Input data Start Marker
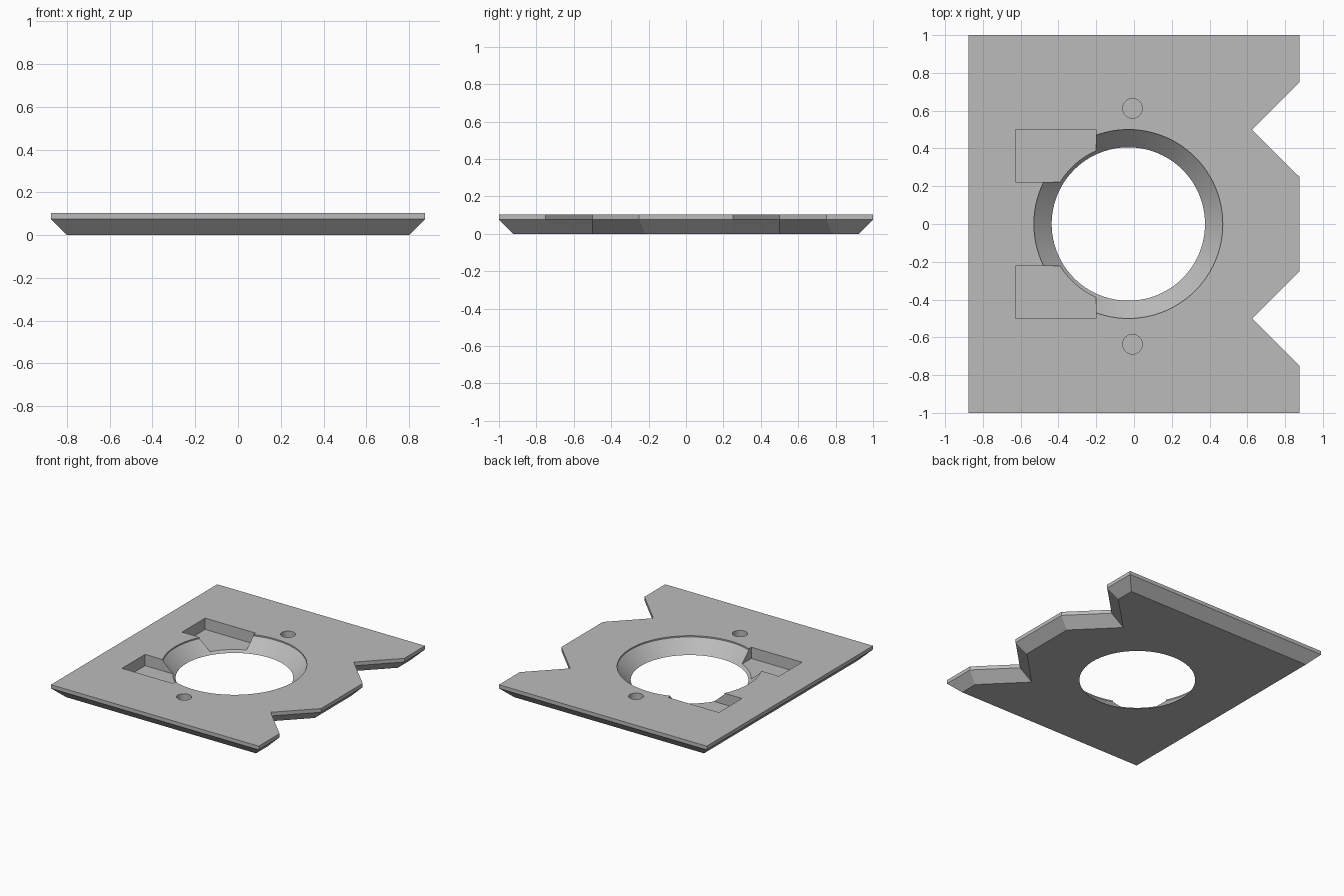
import bpy
import bmesh
import math

cube = bpy.data.objects.get("Cube")
if cube:
    bpy.data.objects.remove(cube, do_unlink=True)

HEIGHT = 0.104      # plate thickness
BEVEL = 0.076       # 45 degree undercut round the edge
FLOOR = 0.018       # floor of the blind pockets
RING_X = -0.03      # centre of the large opening

grey = bpy.data.materials.new("plain_grey")
grey.use_nodes = True
colour = (0.5, 0.5, 0.5, 1)
grey.diffuse_color = colour
grey.node_tree.nodes["Principled BSDF"].inputs["Base Color"].default_value = colour


def make_object(name, bm):
    bmesh.ops.recalc_face_normals(bm, faces=bm.faces)
    mesh = bpy.data.meshes.new(name)
    bm.to_mesh(mesh)
    bm.free()
    mesh.materials.append(grey)
    obj = bpy.data.objects.new(name, mesh)
    bpy.context.collection.objects.link(obj)
    return obj


def loft(name, rings):
    """Closed solid through a stack of matching rings of points."""
    bm = bmesh.new()
    loops = [[bm.verts.new(p) for p in ring] for ring in rings]
    for a, b in zip(loops, loops[1:]):
        n = len(a)
        for i in range(n):
            j = (i + 1) % n
            bm.faces.new((a[i], a[j], b[j], b[i]))
    bm.faces.new(loops[0][::-1])
    bm.faces.new(loops[-1])
    return make_object(name, bm)


def outline(d, z):
    """Notched plate outline, moved inward by d."""
    t = d * math.tan(math.pi / 8)
    half = [(0.875 - d, 0.25 - t), (0.625 - d * math.sqrt(2), 0.5),
            (0.875 - d, 0.75 + t), (0.875 - d, 1 - d), (-0.875 + d, 1 - d)]
    return [(x, y, z) for x, y in half] + [(x, -y, z) for x, y in half[::-1]]


def circle(x, y, r, z, n):
    return [(x + r * math.cos(2 * math.pi * i / n),
             y + r * math.sin(2 * math.pi * i / n), z) for i in range(n)]


def rectangle(x0, x1, y0, y1, z):
    return [(x0, y0, z), (x1, y0, z), (x1, y1, z), (x0, y1, z)]


# Plate with undercut edge
plate = loft("notched_plate", [outline(BEVEL, 0), outline(0, BEVEL), outline(0, HEIGHT)])

# Large opening: short straight lip above a cone
ring_profile = [(0.406, -0.1), (0.406, 0), (0.5, 0.094), (0.5, 0.2)]
cutters = [loft("opening_cutter", [circle(RING_X, 0, r, z, 96) for r, z in ring_profile])]

# Rectangular pockets beside the opening
for side, y0, y1 in (("left", 0.222, 0.5), ("right", -0.5, -0.222)):
    cutters.append(loft("pocket_cutter_" + side,
                        [rectangle(-0.627, -0.2, y0, y1, z) for z in (FLOOR, 0.2)]))

# Small blind holes
for side, y in (("back", 0.612), ("front", -0.637)):
    cutters.append(loft("hole_cutter_" + side,
                        [circle(-0.008, y, 0.052, z, 32) for z in (FLOOR, 0.2)]))

for cutter in cutters:
    cutter.hide_render = True
    cutter.hide_set(True)
    cut = plate.modifiers.new(cutter.name, "BOOLEAN")
    cut.operation = "DIFFERENCE"
    cut.solver = "EXACT"
    cut.object = cutter

# Apply the cuts and remove the cutters
bpy.context.view_layer.update()
evaluated = plate.evaluated_get(bpy.context.evaluated_depsgraph_get())
cut_mesh = bpy.data.meshes.new_from_object(evaluated)
plate.modifiers.clear()
plate.data = cut_mesh
for cutter in cutters:
    bpy.data.objects.remove(cutter, do_unlink=True)

# Smooth the round walls, keep the corners sharp
bpy.ops.object.select_all(action="DESELECT")
plate.select_set(True)
bpy.context.view_layer.objects.active = plate
bpy.ops.object.shade_smooth_by_angle(angle=math.radians(30))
Input data End Marker
- _Exercise requirements_: Reproduce the data exactly as it appears above. Pictures are to be left out.

- _Written solution_:
import bpy
import bmesh
import math

cube = bpy.data.objects.get("Cube")
if cube:
    bpy.data.objects.remove(cube, do_unlink=True)

HEIGHT = 0.104      # plate thickness
BEVEL = 0.076       # 45 degree undercut round the edge
FLOOR = 0.018       # floor of the blind pockets
RING_X = -0.03      # centre of the large opening

grey = bpy.data.materials.new("plain_grey")
grey.use_nodes = True
colour = (0.5, 0.5, 0.5, 1)
grey.diffuse_color = colour
grey.node_tree.nodes["Principled BSDF"].inputs["Base Color"].default_value = colour


def make_object(name, bm):
    bmesh.ops.recalc_face_normals(bm, faces=bm.faces)
    mesh = bpy.data.meshes.new(name)
    bm.to_mesh(mesh)
    bm.free()
    mesh.materials.append(grey)
    obj = bpy.data.objects.new(name, mesh)
    bpy.context.collection.objects.link(obj)
    return obj


def loft(name, rings):
    """Closed solid through a stack of matching rings of points."""
    bm = bmesh.new()
    loops = [[bm.verts.new(p) for p in ring] for ring in rings]
    for a, b in zip(loops, loops[1:]):
        n = len(a)
        for i in range(n):
            j = (i + 1) % n
            bm.faces.new((a[i], a[j], b[j], b[i]))
    bm.faces.new(loops[0][::-1])
    bm.faces.new(loops[-1])
    return make_object(name, bm)


def outline(d, z):
    """Notched plate outline, moved inward by d."""
    t = d * math.tan(math.pi / 8)
    half = [(0.875 - d, 0.25 - t), (0.625 - d * math.sqrt(2), 0.5),
            (0.875 - d, 0.75 + t), (0.875 - d, 1 - d), (-0.875 + d, 1 - d)]
    return [(x, y, z) for x, y in half] + [(x, -y, z) for x, y in half[::-1]]


def circle(x, y, r, z, n):
    return [(x + r * math.cos(2 * math.pi * i / n),
             y + r * math.sin(2 * math.pi * i / n), z) for i in range(n)]


def rectangle(x0, x1, y0, y1, z):
    return [(x0, y0, z), (x1, y0, z), (x1, y1, z), (x0, y1, z)]


# Plate with undercut edge
plate = loft("notched_plate", [outline(BEVEL, 0), outline(0, BEVEL), outline(0, HEIGHT)])

# Large opening: short straight lip above a cone
ring_profile = [(0.406, -0.1), (0.406, 0), (0.5, 0.094), (0.5, 0.2)]
cutters = [loft("opening_cutter", [circle(RING_X, 0, r, z, 96) for r, z in ring_profile])]

# Rectangular pockets beside the opening
for side, y0, y1 in (("left", 0.222, 0.5), ("right", -0.5, -0.222)):
    cutters.append(loft("pocket_cutter_" + side,
                        [rectangle(-0.627, -0.2, y0, y1, z) for z in (FLOOR, 0.2)]))

# Small blind holes
for side, y in (("back", 0.612), ("front", -0.637)):
    cutters.append(loft("hole_cutter_" + side,
                        [circle(-0.008, y, 0.052, z, 32) for z in (FLOOR, 0.2)]))

for cutter in cutters:
    cutter.hide_render = True
    cutter.hide_set(True)
    cut = plate.modifiers.new(cutter.name, "BOOLEAN")
    cut.operation = "DIFFERENCE"
    cut.solver = "EXACT"
    cut.object = cutter

# Apply the cuts and remove the cutters
bpy.context.view_layer.update()
evaluated = plate.evaluated_get(bpy.context.evaluated_depsgraph_get())
cut_mesh = bpy.data.meshes.new_from_object(evaluated)
plate.modifiers.clear()
plate.data = cut_mesh
for cutter in cutters:
    bpy.data.objects.remove(cutter, do_unlink=True)

# Smooth the round walls, keep the corners sharp
bpy.ops.object.select_all(action="DESELECT")
plate.select_set(True)
bpy.context.view_layer.objects.active = plate
bpy.ops.object.shade_smooth_by_angle(angle=math.radians(30))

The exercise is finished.